:: Data extracts ::

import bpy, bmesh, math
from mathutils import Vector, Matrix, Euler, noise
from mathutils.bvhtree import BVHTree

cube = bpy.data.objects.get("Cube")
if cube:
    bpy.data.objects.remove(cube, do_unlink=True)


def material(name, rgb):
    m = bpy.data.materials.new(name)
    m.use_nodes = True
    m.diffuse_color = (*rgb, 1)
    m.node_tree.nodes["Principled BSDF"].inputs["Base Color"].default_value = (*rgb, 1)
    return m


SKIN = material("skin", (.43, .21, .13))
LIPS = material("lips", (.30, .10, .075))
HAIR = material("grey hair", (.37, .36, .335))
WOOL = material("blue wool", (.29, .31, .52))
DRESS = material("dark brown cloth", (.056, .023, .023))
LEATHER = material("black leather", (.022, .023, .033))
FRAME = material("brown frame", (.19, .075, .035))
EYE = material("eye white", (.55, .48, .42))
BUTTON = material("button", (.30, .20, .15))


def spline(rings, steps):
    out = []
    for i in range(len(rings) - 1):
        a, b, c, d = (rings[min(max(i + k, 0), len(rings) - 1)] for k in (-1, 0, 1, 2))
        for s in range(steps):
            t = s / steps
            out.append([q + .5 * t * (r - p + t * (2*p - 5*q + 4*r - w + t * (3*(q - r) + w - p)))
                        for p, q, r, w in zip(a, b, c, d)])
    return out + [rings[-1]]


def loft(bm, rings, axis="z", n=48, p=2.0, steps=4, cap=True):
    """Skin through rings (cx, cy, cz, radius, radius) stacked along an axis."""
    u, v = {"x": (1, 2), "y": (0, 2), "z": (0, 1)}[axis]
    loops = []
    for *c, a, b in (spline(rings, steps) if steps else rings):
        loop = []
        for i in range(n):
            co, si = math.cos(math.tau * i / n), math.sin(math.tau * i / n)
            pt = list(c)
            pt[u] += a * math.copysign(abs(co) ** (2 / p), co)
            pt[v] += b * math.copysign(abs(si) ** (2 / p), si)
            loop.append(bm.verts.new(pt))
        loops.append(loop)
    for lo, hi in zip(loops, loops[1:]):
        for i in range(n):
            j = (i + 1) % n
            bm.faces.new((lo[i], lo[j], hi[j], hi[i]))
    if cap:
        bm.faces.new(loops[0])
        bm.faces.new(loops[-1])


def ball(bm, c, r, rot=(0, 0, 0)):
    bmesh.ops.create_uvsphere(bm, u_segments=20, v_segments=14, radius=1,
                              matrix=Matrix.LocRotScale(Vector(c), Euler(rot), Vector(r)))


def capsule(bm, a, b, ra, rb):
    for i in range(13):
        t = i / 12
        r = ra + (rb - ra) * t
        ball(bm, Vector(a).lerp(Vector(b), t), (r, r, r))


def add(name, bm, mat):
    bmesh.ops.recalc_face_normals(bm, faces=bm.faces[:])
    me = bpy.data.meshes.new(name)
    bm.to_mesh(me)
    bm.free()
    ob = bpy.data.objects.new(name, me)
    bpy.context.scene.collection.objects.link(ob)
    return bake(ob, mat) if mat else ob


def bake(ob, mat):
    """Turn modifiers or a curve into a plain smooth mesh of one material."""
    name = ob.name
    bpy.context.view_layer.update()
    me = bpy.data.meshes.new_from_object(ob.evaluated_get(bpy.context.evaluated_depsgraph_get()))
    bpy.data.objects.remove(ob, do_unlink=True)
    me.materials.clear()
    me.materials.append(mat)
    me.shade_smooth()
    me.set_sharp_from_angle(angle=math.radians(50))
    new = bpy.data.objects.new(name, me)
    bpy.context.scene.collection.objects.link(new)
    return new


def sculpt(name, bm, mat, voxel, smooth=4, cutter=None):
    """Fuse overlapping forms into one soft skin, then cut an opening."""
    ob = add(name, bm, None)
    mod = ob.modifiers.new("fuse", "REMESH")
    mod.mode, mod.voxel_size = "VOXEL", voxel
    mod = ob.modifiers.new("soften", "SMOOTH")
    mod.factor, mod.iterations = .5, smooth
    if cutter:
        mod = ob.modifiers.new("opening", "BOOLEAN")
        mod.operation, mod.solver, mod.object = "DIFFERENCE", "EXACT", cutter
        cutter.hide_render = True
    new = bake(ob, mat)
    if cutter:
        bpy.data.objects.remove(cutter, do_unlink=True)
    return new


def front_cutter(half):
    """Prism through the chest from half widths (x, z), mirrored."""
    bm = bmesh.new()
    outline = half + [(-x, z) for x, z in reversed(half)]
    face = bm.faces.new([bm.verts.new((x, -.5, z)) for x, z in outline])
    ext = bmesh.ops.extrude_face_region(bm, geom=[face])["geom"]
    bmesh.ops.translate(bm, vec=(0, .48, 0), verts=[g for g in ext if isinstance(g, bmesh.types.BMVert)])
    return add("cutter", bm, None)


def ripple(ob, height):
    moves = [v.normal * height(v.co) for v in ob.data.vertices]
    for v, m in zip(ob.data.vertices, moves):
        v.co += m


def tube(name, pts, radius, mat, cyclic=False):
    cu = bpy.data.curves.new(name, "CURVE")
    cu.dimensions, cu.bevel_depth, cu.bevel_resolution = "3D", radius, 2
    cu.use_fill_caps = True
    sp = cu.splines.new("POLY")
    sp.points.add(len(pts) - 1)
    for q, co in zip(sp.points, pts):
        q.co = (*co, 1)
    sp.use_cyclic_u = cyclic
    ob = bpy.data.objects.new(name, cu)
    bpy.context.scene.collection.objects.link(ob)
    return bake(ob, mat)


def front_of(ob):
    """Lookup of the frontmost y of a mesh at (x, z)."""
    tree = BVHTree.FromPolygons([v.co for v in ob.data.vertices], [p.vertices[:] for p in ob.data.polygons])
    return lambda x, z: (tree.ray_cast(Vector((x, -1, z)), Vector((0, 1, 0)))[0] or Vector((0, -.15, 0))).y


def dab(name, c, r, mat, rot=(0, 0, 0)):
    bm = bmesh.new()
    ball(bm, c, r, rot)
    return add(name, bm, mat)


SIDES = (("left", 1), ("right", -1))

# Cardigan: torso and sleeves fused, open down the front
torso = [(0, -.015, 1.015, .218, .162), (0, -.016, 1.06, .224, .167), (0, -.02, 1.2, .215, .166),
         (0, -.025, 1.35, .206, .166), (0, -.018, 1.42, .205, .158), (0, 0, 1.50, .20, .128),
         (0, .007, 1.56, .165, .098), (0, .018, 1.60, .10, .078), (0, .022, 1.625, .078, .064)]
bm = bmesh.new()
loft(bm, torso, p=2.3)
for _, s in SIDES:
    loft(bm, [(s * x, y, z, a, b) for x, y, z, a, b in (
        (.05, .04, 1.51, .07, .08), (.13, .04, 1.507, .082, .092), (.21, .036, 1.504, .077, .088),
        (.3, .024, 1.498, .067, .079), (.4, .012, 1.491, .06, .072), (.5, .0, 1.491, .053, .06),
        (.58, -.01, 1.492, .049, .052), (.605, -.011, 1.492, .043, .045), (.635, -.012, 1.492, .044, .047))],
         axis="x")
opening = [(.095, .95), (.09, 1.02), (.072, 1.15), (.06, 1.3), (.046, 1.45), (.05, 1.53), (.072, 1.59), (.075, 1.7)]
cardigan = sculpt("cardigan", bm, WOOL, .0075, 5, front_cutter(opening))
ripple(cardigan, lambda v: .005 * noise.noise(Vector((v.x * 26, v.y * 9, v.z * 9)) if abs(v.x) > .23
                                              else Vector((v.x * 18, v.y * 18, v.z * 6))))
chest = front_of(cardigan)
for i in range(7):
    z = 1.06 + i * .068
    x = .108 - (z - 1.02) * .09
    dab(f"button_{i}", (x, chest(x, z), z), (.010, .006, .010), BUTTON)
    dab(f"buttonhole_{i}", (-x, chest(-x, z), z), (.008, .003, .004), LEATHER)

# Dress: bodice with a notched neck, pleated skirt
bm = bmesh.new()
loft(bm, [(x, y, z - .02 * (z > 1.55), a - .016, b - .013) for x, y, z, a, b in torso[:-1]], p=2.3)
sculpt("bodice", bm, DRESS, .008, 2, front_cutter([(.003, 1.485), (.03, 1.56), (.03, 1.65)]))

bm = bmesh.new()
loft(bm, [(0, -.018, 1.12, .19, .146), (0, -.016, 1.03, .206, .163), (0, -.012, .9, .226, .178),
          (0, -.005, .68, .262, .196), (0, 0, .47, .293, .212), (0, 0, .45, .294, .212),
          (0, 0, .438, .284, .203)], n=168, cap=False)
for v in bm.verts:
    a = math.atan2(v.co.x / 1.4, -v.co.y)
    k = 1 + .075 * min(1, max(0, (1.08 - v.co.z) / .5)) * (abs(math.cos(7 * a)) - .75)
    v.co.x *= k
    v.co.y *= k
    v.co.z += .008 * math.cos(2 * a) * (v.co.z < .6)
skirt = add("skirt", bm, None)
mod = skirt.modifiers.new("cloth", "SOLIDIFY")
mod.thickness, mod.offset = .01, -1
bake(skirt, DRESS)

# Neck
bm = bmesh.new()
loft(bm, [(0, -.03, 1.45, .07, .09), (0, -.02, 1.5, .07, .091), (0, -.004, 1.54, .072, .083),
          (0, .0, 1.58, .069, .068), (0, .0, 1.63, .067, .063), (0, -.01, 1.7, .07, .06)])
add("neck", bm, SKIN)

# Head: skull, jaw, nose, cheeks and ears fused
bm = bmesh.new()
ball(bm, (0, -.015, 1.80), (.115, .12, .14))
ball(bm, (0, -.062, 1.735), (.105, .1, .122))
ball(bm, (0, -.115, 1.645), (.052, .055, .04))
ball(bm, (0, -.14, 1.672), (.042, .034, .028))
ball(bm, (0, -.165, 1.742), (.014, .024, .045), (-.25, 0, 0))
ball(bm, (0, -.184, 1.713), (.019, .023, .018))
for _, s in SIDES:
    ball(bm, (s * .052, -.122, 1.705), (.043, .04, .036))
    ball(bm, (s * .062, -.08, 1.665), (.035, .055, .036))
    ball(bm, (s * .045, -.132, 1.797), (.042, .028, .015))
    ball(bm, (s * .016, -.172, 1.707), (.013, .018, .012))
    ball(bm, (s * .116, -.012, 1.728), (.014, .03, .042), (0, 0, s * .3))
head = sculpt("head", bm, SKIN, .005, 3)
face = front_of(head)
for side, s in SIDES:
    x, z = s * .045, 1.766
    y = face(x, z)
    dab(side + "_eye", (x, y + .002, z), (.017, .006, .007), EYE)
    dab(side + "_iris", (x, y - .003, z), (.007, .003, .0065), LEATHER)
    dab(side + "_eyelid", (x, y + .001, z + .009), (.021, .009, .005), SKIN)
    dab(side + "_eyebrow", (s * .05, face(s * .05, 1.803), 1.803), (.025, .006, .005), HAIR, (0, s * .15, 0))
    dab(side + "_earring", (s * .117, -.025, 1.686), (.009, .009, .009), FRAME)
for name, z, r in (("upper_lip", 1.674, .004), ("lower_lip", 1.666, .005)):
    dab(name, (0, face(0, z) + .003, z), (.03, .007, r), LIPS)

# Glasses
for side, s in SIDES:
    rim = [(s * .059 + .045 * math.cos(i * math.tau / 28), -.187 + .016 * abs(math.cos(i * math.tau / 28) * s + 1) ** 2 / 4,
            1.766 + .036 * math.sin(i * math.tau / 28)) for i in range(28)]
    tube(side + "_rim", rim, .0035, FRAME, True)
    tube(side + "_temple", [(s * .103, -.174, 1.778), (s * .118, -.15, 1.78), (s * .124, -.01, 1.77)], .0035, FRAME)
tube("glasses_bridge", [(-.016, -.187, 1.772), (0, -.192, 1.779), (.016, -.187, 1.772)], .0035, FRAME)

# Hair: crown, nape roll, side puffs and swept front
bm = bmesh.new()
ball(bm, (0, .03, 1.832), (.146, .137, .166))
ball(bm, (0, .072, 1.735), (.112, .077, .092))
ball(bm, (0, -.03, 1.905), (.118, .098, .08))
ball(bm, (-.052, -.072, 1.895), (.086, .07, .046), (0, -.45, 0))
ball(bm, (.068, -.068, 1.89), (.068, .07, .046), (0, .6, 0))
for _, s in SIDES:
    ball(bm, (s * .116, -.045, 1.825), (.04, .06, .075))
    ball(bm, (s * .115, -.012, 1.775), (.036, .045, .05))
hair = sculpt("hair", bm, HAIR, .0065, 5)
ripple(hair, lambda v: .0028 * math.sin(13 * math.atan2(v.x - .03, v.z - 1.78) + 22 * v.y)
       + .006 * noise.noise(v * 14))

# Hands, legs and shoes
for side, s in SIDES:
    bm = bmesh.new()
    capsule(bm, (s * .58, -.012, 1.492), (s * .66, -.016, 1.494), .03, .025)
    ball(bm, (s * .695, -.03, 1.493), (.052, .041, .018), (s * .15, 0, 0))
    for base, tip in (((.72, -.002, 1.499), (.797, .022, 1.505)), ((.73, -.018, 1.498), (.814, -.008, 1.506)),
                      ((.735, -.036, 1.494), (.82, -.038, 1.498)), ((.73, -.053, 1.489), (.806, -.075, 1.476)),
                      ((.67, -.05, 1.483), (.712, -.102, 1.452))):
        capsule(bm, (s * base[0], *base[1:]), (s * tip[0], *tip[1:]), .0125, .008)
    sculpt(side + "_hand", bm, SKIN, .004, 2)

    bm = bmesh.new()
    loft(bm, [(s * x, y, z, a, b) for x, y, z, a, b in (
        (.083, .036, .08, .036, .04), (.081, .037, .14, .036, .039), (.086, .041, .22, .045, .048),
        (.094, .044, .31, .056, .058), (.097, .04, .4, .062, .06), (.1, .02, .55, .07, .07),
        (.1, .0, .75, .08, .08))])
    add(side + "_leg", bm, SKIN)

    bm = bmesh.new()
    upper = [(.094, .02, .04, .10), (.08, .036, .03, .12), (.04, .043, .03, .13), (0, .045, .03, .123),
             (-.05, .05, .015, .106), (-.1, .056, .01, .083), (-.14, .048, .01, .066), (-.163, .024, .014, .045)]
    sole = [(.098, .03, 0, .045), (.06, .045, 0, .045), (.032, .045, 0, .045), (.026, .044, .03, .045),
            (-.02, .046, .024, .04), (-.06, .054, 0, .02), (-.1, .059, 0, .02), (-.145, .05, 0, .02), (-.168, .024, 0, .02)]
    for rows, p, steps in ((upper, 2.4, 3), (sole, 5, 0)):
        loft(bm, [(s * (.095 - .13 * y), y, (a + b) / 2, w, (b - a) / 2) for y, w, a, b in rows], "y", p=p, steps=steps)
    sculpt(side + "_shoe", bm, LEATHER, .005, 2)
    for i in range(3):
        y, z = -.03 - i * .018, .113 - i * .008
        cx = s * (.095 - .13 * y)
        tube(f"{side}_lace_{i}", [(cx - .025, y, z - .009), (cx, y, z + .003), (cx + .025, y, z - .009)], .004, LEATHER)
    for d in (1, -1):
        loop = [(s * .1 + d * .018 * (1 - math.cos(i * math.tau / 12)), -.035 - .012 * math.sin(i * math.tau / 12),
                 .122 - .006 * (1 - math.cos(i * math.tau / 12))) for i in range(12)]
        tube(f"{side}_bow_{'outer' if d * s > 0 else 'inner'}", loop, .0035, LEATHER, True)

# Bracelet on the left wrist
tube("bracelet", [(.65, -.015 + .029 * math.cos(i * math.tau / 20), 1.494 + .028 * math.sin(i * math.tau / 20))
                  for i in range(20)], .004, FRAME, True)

:::
:: Data extracts ::

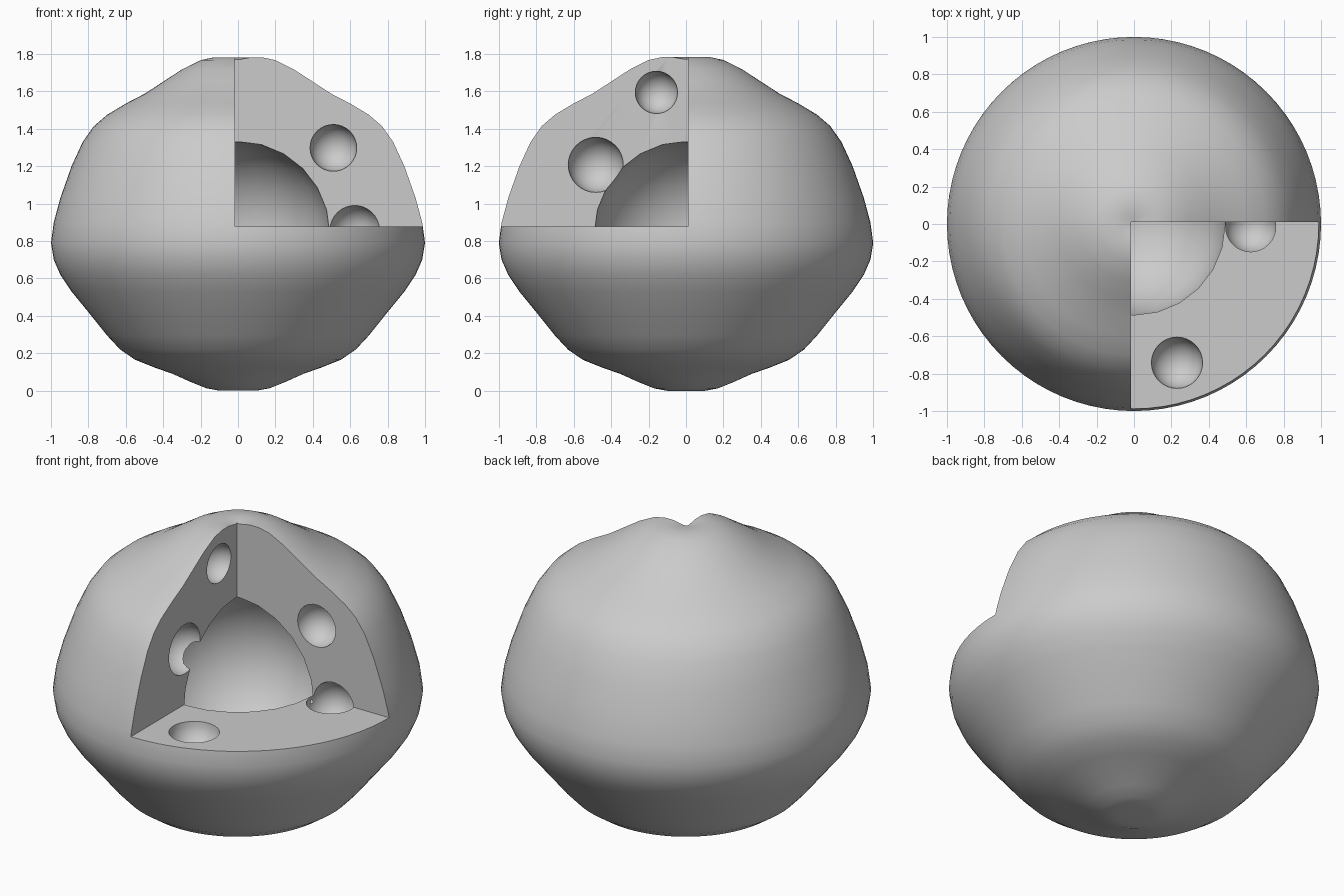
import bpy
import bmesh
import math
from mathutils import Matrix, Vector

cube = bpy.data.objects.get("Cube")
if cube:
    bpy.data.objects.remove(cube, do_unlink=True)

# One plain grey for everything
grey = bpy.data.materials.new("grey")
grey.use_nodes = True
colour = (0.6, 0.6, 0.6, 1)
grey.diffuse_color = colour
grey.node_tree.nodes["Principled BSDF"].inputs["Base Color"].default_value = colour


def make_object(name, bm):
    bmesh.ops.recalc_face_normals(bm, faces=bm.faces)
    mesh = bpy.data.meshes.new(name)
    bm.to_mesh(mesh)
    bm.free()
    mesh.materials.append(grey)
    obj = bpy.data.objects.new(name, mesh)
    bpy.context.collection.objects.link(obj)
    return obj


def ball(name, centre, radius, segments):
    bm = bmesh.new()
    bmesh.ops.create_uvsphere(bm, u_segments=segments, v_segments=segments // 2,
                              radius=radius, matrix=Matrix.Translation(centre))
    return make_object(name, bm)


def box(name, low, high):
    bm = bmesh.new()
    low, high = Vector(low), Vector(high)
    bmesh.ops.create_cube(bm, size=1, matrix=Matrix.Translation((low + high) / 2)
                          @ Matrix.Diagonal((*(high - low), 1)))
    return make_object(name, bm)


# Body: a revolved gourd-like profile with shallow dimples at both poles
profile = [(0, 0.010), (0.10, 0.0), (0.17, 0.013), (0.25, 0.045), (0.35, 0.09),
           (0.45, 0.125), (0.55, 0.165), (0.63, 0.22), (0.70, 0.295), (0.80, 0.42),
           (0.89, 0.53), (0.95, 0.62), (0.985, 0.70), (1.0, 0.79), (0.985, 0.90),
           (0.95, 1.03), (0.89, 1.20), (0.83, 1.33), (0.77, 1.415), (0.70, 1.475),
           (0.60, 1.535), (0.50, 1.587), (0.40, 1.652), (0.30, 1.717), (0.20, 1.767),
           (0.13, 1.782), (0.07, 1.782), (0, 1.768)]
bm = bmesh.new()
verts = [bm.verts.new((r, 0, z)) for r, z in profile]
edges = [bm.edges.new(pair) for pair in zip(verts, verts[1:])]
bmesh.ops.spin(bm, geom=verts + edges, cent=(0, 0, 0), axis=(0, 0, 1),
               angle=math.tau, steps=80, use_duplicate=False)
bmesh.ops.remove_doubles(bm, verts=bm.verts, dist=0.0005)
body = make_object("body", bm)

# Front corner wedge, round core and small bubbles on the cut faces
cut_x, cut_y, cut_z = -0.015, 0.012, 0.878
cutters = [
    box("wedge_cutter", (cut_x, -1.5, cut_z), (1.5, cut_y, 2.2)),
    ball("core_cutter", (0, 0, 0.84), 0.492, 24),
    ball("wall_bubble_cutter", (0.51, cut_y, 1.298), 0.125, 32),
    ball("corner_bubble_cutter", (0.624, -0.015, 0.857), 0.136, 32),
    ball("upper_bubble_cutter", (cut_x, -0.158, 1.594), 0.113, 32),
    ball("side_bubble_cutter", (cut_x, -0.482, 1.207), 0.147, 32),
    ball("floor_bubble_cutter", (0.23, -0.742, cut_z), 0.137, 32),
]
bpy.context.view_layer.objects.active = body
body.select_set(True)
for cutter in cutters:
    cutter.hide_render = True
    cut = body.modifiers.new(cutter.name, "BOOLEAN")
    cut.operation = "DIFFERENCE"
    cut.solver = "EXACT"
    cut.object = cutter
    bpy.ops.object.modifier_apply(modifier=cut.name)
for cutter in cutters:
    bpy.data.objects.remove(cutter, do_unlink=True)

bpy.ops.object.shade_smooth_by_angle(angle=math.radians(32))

:::

Look above for the line with "import bpy, bmesh, math" and the line with "(.37, .36, .335))", and reproduce exactly those two lines plus every line between, nothing more.

import bpy, bmesh, math
from mathutils import Vector, Matrix, Euler, noise
from mathutils.bvhtree import BVHTree

cube = bpy.data.objects.get("Cube")
if cube:
    bpy.data.objects.remove(cube, do_unlink=True)


def material(name, rgb):
    m = bpy.data.materials.new(name)
    m.use_nodes = True
    m.diffuse_color = (*rgb, 1)
    m.node_tree.nodes["Principled BSDF"].inputs["Base Color"].default_value = (*rgb, 1)
    return m


SKIN = material("skin", (.43, .21, .13))
LIPS = material("lips", (.30, .10, .075))
HAIR = material("grey hair", (.37, .36, .335))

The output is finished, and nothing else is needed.